The scene in 2015:

Very similar to the angle in this post, the 1942 photo here shows members of a fife and drum corps at the 1942 Memorial Day parade. They are probably in high school, and they may be some of the same people seen in this post.  Today, the church is still there, as is the Town Hall to the right, although it isn’t visible in the 2015 photo.  However, all of the buildings to the left of the church are gone and have been replaced by parking lots.  As mentioned in the previous post, the tree in front of the church was standing in 1942; it had been planted in 1935 and can barely be seen beyond the bicycle in the lower center of the first photo.

First Congregational Church, Southington, Connecticut (1)

The First Congregational Church of Southington, seen from the town green in May 1942. Image courtesy of the Library of Congress, FSA-OWI Collection.

643_1942-05 loc

The church in 2015:

The caption of the first photo reads, “Southington, Connecticut. The First Congregational church, oldest of the town’s eleven churches looks substantially the same as when it was erected in 1830.”  In the 73 years since the first photo was taken, the church still hasn’t changed much, and its design is very similar to several other historic churches in Connecticut.  Its Greek Revival style architecture was popular for early 19th century New England churches, and this building was one of six in the state that were built between 1817 and 1830, using essentially the same design. Located in Old Lyme, Milford, Cheshire, Litchfield, and Guilford, all of these are still standing, although the one in Old Lyme is a replica of the original, which burned in 1907.

One noticeable difference between the two photos here is that the church is now partially hidden by a large oak tree.  However, the tree is actually visible in the first photo; it was planted in 1935 as the Tercentenary Tree, marking the 300th anniversary of the founding of Connecticut.  It is probably only about 8-10 feet tall in the first photo, and can be seen just to the right of the corner of the church.  It is still standing after 80 years, and it still has a plaque next to it, indicating that it was planted by the Hannah Woodruff Chapter of the D.A.R.

Memorial Day Parade, Southington, Connecticut

A view of the spectators at the Memorial Day parade on Main Street in Southington in May 1942. Image courtesy of the Library of Congress, Detroit Publishing Company Collection.

642_1942-05 loc

The scene in 2015:

The first photo was taken by Charles Fenno Jacobs for the Office of War Information as part of the agency’s efforts to document life in a “typical” American town.  Some of the photos were distributed overseas as part of a pamphlet to promote American ideas of freedom, democracy, and equality.  This particular scene emphasizes the patriotism found in America, with the original caption reading, “Southington, Connecticut. An American town and its way of life. The Memorial Day parade moving down the main street. The small number of spectators is accounted for by the fact that the town’s war factories did not close.”  Even the caption has some subtle wording; the “small number of spectators” reference is clearly intended to imply that this large gathering is small by American standards.

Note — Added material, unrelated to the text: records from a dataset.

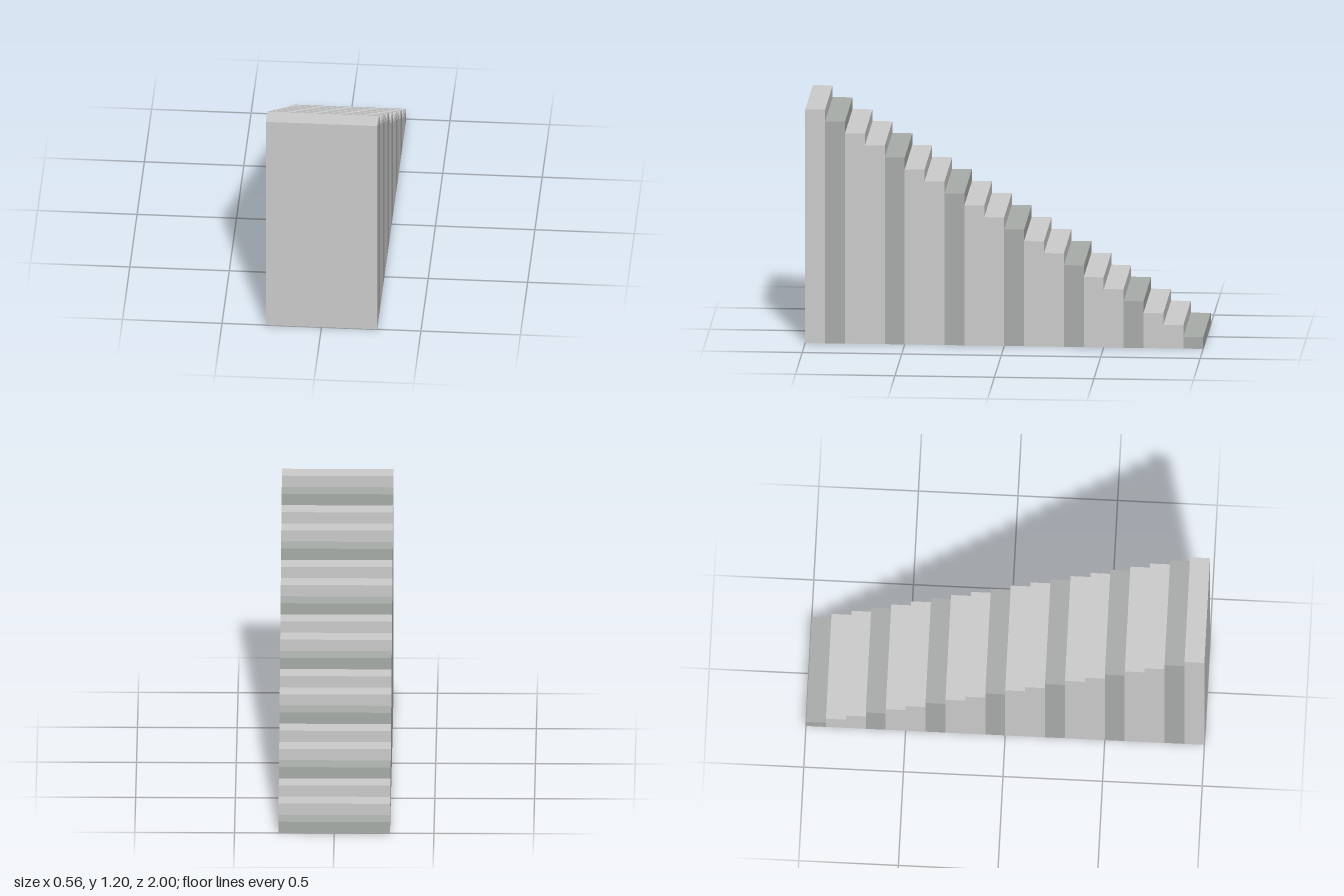
import * as THREE from 'three';

const STEPS = 20;
const WIDTH = 0.56;
const TREAD = 0.1;
const RISE = 0.06;

export function createModel() {
  const model = new THREE.Group();
  model.name = 'staircase';

  const plain = new THREE.MeshStandardMaterial({ color: 0xcccccc });
  const dark = new THREE.MeshStandardMaterial({ color: 0xa8aca9 });

  // Solid steps climbing from the back (-z) to the front (+z); every third one is darker
  for (let i = 0; i < STEPS; i++) {
    const height = RISE * (i + 1);
    const step = new THREE.Mesh(
      new THREE.BoxGeometry(WIDTH, height, TREAD),
      i % 3 === 0 ? dark : plain
    );
    step.name = `step${i + 1}`;
    step.position.set(0, height / 2, -1 + TREAD * (i + 0.5));
    model.add(step);
  }

  return model;
}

The photo shows the Memorial Day spectators watching the parade from the town green, with the Soldiers’ Monument in the distance to the left and the First Congregational Church on the right side of the photo.  The scene in the foreground is interesting; the group on the left appears to be posing for a photo, with the young man in the band uniform as the photographer.  In between them, the girl in the white dress looks like she is crying; perhaps she is upset that she was left out of the photo, or perhaps she was left out of the photo because she was crying about not wanting to be in it.

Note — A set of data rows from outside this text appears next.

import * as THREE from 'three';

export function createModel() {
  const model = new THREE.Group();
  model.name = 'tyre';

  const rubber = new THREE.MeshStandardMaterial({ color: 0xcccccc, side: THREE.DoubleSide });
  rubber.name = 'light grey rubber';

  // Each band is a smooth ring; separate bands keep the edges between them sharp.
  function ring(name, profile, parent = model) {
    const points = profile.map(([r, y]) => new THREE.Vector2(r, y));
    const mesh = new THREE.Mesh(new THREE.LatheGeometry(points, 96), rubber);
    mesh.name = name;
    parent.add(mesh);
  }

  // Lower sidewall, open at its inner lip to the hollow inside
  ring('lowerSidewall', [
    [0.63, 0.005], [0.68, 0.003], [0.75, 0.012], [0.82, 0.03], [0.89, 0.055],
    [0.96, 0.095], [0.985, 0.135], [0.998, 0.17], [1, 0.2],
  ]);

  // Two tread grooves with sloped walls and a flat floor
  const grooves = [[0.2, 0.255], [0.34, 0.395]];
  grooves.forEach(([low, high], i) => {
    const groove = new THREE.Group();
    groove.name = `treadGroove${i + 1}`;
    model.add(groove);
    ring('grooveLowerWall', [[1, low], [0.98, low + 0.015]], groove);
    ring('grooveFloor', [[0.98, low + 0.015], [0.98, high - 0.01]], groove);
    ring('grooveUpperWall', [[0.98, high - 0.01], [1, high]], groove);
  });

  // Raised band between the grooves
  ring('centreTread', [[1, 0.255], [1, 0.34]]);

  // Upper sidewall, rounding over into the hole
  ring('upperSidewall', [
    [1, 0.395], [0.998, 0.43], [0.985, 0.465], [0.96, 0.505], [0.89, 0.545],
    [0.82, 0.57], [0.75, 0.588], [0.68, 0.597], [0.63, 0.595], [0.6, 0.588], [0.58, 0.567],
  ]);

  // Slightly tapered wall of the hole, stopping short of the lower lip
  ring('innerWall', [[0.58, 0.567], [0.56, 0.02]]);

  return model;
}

Today, the church is still there, but most of the other buildings along Main Street are gone.  The place where the crowds once stood on the green is now the site of the town’s monument for veterans of World War II, the Korean War, and the Vietnam War.  On the other side of the monument are the names of all the men and women from Southington who served in those wars; undoubtedly many of the people in the crowd had children, siblings, and/or spouses who were serving in the military in May 1942 and whose names now appear on the monument.